All music festivals have their own set of insider politics, but jazz festivals seem more divisive than most. Maybe it’s the flagging market, or the desperation of full-time musicians, or balkanization within the genre proper. Whatever the case, several local jazz fests came under fire in the past few years — either for not booking locally, or not paying enough, or favoring one particular niche market. While those criticisms may have been valid, they also show the extent to which we treat jazz fest organizers as torchbearers.
It’s a dicey issue, said Monterey Jazz Festival marketing associate Timothy Orr, who can sympathize with both the struggling artists and the gatekeepers since he’s also a part-time jazz drummer. Orr says that Monterey Jazz occupies a unique position. Not only is it large and well-established, it’s also a place where mainstream acts coexist — more or less peacefully — with the avant-garde. Historically, that’s always been part of Monterey’s raison d’être.
“According to Ken Burns, jazz died in the mid-1970s, and was somehow resuscitated in the Eighties by all these young lions,” Orr said. “If you look at Monterey, you’d have no idea.”
Monterey Jazz Fest was the brainchild of a San Francisco DJ named Jimmy Lyons, who built his career hosting the “Jazz Jubilee” show on radio station KNBC. In the early Fifties he moved to the Big Sur area, set his sights on Monterey County Fairgrounds, and dreamed up the idea for a giant annual jazz festival. That dream came to fruition in 1958. According to Orr, the festival booked imaginative lineups right from its inception. Over the years, festival-goers would see the likes of Ornette Coleman, Coltrane and Eric Dolphy, Charles Lloyd, Charlie Haden Liberation Music Orchestra, Rashied Ali, Jason Moran, The Bad Plus, and ROVA Saxophone Quartet, among others. Lyons left in 1992 (and died two years later), bequeathing the fest to Tim Jackson, who also runs the Kuumbwa Jazz Center in Santa Cruz.
Under Jackson’s tutelage, Monterey Jazz has sustained a pretty heavy Bay Area presence. On an average year, about 15 to 20 percent of the bookings come from the Bay Area, Orr said. That’s partly the result of Jackson’s connection to the equally locavore-ish Kuumbwa Center. It’s also a way of placating the festival’s audience, since about 41 percent of ticket sales came from the Bay Area this year. Most importantly, it shows a conscious effort to include left-field and improvised music scenes, for which the Bay Area is a veritable hotbed. (We’re the home of Mills College, after all.) Lyons was known for booking a ton of big bands; Jackson tries to leverage several different niche markets, balancing Harry Connick Jr. with Fred Hersch and Lisa Mezzacappa.

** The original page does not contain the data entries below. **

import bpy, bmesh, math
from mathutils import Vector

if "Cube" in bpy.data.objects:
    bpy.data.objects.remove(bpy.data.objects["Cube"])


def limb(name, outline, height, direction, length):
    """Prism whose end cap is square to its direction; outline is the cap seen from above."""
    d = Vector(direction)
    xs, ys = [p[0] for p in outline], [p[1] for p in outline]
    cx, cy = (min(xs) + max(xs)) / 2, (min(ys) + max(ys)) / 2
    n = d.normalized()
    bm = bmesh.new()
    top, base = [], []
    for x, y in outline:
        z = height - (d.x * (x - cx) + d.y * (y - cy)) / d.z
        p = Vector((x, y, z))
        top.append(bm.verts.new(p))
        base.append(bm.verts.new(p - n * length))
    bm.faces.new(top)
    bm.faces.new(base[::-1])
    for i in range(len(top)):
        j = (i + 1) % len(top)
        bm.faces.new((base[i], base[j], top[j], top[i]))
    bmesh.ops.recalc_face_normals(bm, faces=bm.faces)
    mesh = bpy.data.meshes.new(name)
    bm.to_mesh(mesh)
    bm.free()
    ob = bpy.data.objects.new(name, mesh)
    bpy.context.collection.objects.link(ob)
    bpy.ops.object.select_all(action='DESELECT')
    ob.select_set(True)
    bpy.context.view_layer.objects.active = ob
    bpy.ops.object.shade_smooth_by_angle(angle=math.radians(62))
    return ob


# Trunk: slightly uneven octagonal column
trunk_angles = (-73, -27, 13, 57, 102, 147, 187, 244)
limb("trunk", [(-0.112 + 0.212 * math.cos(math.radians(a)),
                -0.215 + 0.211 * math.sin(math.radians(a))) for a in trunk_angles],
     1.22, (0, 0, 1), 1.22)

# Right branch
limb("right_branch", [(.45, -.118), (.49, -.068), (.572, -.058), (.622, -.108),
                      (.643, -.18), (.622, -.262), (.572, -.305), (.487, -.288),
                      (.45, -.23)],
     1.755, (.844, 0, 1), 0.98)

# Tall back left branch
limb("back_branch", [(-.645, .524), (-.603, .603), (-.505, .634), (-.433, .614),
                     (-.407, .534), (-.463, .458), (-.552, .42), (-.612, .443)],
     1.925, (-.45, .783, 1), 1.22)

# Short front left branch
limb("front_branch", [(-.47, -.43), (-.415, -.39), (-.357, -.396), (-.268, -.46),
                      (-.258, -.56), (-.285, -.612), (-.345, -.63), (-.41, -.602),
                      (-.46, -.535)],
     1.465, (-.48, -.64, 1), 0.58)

Orr works out of a flat in West Oakland, and he’s very keyed in to the local warehouse scene. It’s not unusual to see him at hole-in-the-wall performing arts spaces, where people sit on folding chairs and the bar serves juice or green tea. A couple Mondays ago he came to Aram Shelton‘s showcase at the Ivy Room, intent on seeing a young, little-known guitar player named Ava Mendoza. He said he’d love to get her booked at Monterey some day.
“Everyone has their own take on what ‘jazz’ is,” Orr said, explaining that he’s well aware of the “death of jazz” theories, and the challenges facing local musicians. “How do you create a jazz audience? How do you keep a jazz audience? If they start out with Louis Armstrong, how do you get them to listen to John Zorn?”
Such questions have flummoxed Monterey Jazz fest organizers for years. Yet, looking at the 2010 lineup — which includes Angélique Kidjo, Ahmad Jamal, Trombone Shorty, Dianne Reeves, Gretchen Parlato, Lisa Mezzacappa, The Jazz Mafia, and The Nice Guy Trio, among many others — Orr is pleased. If jazz died, you’d never know it.